By Moses Leos III
Ever since his freshman year of high school, Dripping Springs High graduate and UIL state swimming gold medalist Micah Slaton has dreamt of going to the U.S. Olympic Swim Trials in Omaha, Neb.
It was a dream fostered when he watched the event on television for the first time in 2012.
“I didn’t know what it was about. I didn’t even know there even was a trial for the Olympics,” Slaton said. “But it was super cool. There were fireworks shooting off from the side of the pool. It was super special for sure.”
Fast forward four years and Slaton, who graduated from Dripping Springs High in June, will see his dream come true as he competes in the 100 and 200-meter butterfly events 2016 U.S. Olympic Swim Trials.
“I’m super excited. It’s been a goal of mine since freshman year,” Slaton said. “It’s been my end goal of my senior year to qualify. It means a lot.”
Slaton’s road to reaching Omaha was a feat accomplished during the final week to meet qualifying times, or cuts.
He made his Olympic Trial cuts at a small age-group meet at the University of Texas at Austin.
Prior to the meet in Austin, Slaton missed the cut during the Atlanta Classic swim meet at Georgia Tech.
With one last chance to get in, Slaton said he returned home, regrouped and rested for a week before hitting the pool.
“I put on a fast suit and had the 200 (meter butterfly) the first day, but didn’t make the cut,” Slaton said. “I then tuned up for the 100-fly the next day, but I went for the (200) and got the cut first.”
Training to reach the cuts meant a focus on weight training, which Slaton said “helped a lot.”
Last year, Slaton said he focused on aerobic and crossfit style body weight training regiments. During the course of 2016, Slaton added in core training, with weight lifting one time a week.
“The heavier lifting once a week helped out with strength,” Slaton said. “The overall difference maker was the lifting.”
Meanwhile, in the pool, Slaton said progression on improving his times continued. Aerobic training helped him “hold faster times on tighter intervals,” Slaton said.
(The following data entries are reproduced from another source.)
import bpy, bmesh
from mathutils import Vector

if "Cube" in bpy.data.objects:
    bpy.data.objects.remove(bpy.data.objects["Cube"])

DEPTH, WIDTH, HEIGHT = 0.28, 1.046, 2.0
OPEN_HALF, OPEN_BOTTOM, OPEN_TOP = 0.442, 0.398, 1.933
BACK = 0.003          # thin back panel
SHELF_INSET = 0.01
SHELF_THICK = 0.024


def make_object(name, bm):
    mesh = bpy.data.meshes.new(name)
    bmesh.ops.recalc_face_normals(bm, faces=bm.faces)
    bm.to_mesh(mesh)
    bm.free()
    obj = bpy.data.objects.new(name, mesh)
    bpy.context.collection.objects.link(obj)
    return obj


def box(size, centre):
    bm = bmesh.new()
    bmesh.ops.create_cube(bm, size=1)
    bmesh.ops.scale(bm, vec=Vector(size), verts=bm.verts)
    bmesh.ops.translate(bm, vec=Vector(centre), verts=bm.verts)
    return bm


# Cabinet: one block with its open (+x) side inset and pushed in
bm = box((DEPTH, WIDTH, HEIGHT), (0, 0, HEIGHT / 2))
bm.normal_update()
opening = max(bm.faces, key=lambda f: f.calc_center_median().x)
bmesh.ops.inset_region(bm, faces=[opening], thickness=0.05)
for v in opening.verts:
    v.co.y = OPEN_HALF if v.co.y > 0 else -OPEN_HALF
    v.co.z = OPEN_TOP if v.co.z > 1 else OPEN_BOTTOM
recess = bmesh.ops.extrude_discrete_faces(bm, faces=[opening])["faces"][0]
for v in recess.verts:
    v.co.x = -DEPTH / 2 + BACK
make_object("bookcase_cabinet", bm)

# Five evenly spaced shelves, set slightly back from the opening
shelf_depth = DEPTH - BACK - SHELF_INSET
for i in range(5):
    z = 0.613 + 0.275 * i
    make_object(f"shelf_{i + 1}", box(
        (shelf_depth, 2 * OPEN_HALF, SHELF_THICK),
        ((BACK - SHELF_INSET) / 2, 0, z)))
The focus now turns to gearing up for the trials. Slaton said his competition are college swimmers, who are seeded based on their qualifying times.
Leading up to the meet, Slaton said he would increase the intensity of his practices as he fine tunes his starts and turns in the pool.
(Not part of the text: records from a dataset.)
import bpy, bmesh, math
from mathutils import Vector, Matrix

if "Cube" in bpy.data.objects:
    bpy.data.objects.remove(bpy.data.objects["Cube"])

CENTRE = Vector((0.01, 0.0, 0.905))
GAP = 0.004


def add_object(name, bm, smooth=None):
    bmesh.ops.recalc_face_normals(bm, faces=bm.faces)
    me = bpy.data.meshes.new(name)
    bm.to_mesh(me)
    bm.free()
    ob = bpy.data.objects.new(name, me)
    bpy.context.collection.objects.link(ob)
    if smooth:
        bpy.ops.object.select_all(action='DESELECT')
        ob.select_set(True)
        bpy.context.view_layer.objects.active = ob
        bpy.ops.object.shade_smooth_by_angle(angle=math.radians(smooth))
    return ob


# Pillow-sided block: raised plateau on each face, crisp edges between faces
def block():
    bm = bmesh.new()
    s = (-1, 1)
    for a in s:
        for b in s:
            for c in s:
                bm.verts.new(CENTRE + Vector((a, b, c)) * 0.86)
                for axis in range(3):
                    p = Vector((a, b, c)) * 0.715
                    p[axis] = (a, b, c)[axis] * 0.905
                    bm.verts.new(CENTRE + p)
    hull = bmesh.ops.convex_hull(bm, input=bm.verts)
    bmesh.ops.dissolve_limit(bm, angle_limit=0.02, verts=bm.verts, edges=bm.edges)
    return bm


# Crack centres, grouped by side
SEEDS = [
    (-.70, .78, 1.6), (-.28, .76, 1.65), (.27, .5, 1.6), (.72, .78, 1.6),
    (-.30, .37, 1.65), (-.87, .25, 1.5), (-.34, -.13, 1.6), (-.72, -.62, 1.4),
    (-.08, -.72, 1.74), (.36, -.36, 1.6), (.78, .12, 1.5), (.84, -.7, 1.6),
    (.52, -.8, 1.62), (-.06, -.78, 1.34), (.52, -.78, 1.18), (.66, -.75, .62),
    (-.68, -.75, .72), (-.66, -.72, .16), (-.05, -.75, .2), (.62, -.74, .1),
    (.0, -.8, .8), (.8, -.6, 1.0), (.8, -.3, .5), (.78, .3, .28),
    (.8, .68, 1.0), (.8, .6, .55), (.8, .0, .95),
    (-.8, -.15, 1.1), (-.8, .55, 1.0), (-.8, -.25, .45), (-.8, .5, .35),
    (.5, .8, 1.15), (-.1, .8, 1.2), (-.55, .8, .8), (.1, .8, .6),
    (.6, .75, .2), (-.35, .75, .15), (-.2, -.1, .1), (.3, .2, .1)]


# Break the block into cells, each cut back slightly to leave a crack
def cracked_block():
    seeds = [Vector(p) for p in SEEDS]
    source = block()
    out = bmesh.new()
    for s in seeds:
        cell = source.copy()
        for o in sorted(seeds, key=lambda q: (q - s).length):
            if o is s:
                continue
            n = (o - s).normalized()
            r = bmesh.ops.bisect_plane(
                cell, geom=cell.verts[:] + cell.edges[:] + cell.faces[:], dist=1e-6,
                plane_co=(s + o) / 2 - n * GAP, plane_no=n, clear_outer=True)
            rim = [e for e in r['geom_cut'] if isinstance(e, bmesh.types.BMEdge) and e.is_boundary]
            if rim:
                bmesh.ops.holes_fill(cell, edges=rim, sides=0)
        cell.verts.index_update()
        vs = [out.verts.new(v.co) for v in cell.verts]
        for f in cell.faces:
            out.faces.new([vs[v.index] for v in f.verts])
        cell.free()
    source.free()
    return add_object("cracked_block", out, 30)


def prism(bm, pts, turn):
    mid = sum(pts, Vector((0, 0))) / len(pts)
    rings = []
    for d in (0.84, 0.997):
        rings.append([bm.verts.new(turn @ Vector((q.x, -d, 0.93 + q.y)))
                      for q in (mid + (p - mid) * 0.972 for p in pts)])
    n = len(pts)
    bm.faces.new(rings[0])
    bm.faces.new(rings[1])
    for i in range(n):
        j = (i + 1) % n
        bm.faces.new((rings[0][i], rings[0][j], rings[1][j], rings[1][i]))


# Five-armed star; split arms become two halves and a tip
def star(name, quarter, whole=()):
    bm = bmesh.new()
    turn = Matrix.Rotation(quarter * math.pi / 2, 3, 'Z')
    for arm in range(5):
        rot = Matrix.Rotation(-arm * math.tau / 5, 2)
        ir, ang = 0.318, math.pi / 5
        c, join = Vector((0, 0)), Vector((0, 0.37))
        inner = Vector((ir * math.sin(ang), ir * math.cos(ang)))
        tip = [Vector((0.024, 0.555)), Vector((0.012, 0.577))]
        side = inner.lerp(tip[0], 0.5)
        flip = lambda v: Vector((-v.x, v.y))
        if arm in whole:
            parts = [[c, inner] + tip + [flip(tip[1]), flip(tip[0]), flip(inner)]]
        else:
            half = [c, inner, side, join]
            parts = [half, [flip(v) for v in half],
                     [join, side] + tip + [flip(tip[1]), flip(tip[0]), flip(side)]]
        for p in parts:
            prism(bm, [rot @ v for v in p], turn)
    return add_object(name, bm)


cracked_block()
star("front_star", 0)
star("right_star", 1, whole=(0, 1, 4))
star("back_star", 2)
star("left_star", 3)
Keeping focus is also the goal for Slaton, who is going through his three-week resting period prior to the trials.
“Going into big meets when you’re resting, you keep your blinders on and keep focus,” Slaton said. “It’s easy to get caught up on your thoughts and get nervous.”
But Slaton expects to see athletes performing at their best at the event. He also said it would allow him the chance to see how many swimmers handle pressure situations and “doing all the right things they need to do to secure an Olympic spot.”
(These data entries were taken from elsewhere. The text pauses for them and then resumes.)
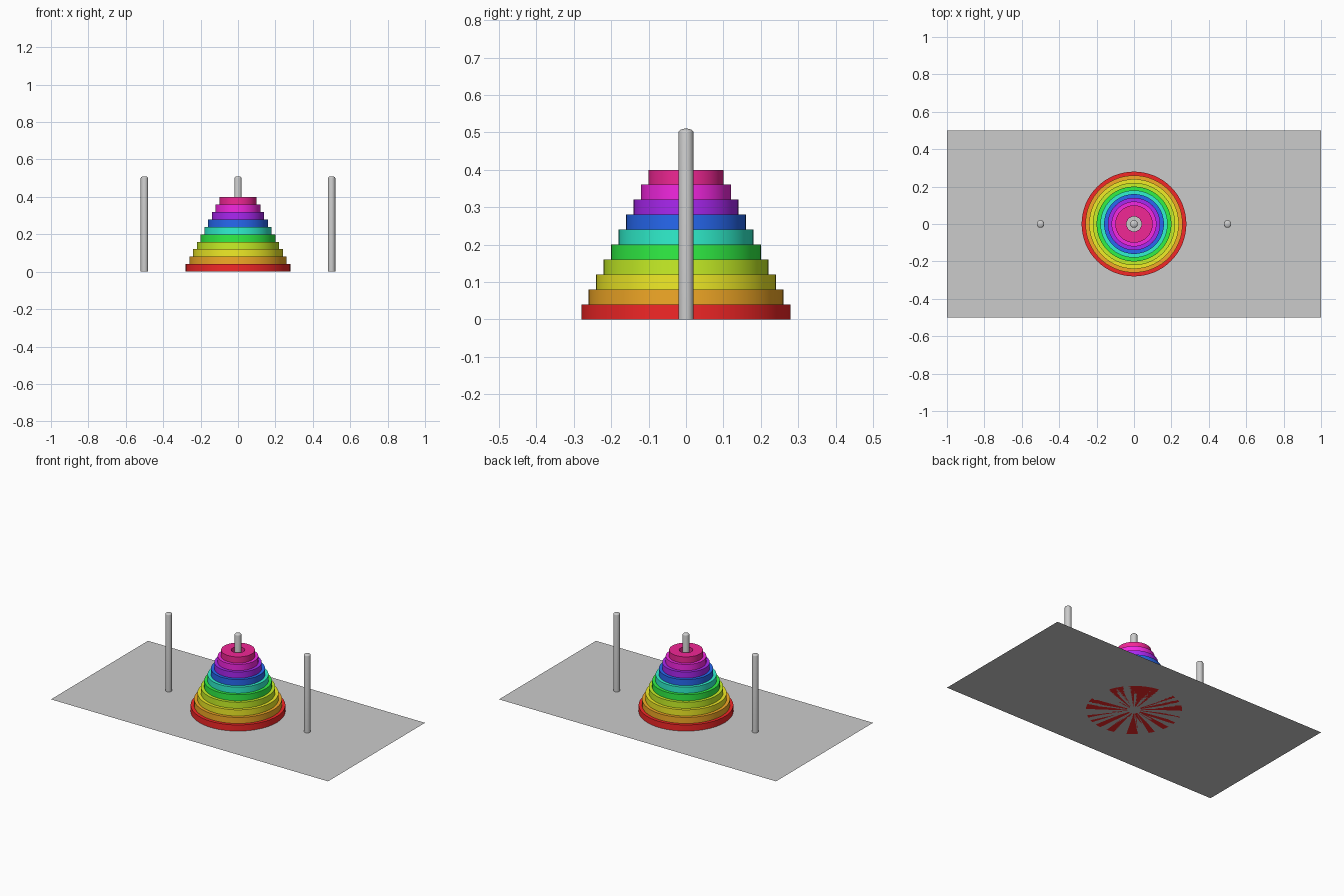
import bpy, math

if "Cube" in bpy.data.objects:
    bpy.data.objects.remove(bpy.data.objects["Cube"])

def lathe(name, profile, x=0.0, z=0.0, closed=False, color=None, sides=64):
    """Revolve an (r, z) profile around a vertical axis; r = 0 makes a pole."""
    verts, rings, faces = [], [], []
    for r, h in profile:
        n = 1 if r == 0 else sides
        rings.append(range(len(verts), len(verts) + n))
        for k in range(n):
            a = 2 * math.pi * k / sides
            verts.append((r * math.cos(a), r * math.sin(a), h))
    pairs = list(zip(rings, rings[1:]))
    if closed:
        pairs.append((rings[-1], rings[0]))
    for lo, hi in pairs:
        for k in range(sides):
            j = (k + 1) % sides
            if len(hi) == 1:
                faces.append((lo[k], lo[j], hi[0]))
            elif len(lo) == 1:
                faces.append((lo[0], hi[j], hi[k]))
            else:
                faces.append((lo[k], lo[j], hi[j], hi[k]))
    mesh = bpy.data.meshes.new(name)
    mesh.from_pydata(verts, [], faces)
    obj = bpy.data.objects.new(name, mesh)
    obj.location = (x, 0, z)
    bpy.context.collection.objects.link(obj)
    if color:
        mat = bpy.data.materials.new(name + "_paint")
        mat.diffuse_color = (*color, 1)
        mat.use_nodes = True
        mat.node_tree.nodes["Principled BSDF"].inputs["Base Color"].default_value = mat.diffuse_color
        mesh.materials.append(mat)
    bpy.ops.object.select_all(action='DESELECT')
    obj.select_set(True)
    bpy.context.view_layer.objects.active = obj
    bpy.ops.object.shade_smooth_by_angle(angle=math.radians(30))
    return obj

# Thin base sheet
bpy.ops.mesh.primitive_plane_add(size=1)
base = bpy.context.object
base.name = "base"
base.scale = (2, 1, 1)
bpy.ops.object.transform_apply(scale=True)

# Three pegs with low domed tops
R, H, DOME = 0.02, 0.5, 0.01
dome = [(R * math.cos(a), H + DOME * math.sin(a))
        for a in (math.radians(15 * i) for i in range(6))]
peg_profile = [(0, 0), (R, 0)] + dome + [(0, H + DOME)]
for label, x in (("left", -0.5), ("middle", 0.0), ("right", 0.5)):
    lathe(f"{label}_peg", peg_profile, x=x, sides=32)

# Ten stacked rings, largest at the bottom, in rainbow order
colors = [(0.9, 0.02, 0.02), (0.9, 0.4, 0.02), (0.88, 0.84, 0.02),
          (0.58, 0.88, 0.02), (0.03, 0.88, 0.06), (0.03, 0.88, 0.62),
          (0.02, 0.14, 0.88), (0.4, 0.02, 0.88), (0.9, 0.02, 0.75),
          (0.88, 0.02, 0.3)]
T, HOLE = 0.04, 0.04
for i, color in enumerate(colors):
    r = 0.28 - 0.02 * i
    lathe(f"ring_{i + 1}", [(HOLE, 0), (r, 0), (r, T), (HOLE, T)],
          z=T * i, closed=True, color=color)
“No one is guaranteed a spot (on the U.S. Olympic Team), even (Michael) Phelps is not guaranteed a spot,” Slaton said. “There will be a lot of world class athletes at their best. It’s something to learn from for me.”
The chance to compete in what Slaton called the “fastest swim meet in the world” is something he looks forward to. Slaton said nearly every session of the swim meet is sold out.
“It’s nuts, it’s awesome,” Slaton said. “If you ask any anyone that is an Olympian, the U.S. Olympic Trials is as nervewracking, if not more nervewracking, than the Olympics.
But the ability to represent Dripping Springs, where Slaton began his swim career at the Belterra swim complex, was “really cool,” he said.
“Looking back at how far I’ve come, it’s cool to see,” Slaton said. “Looking back and seeing that is a cool experience.”
Micah Slaton at the Olympic Trials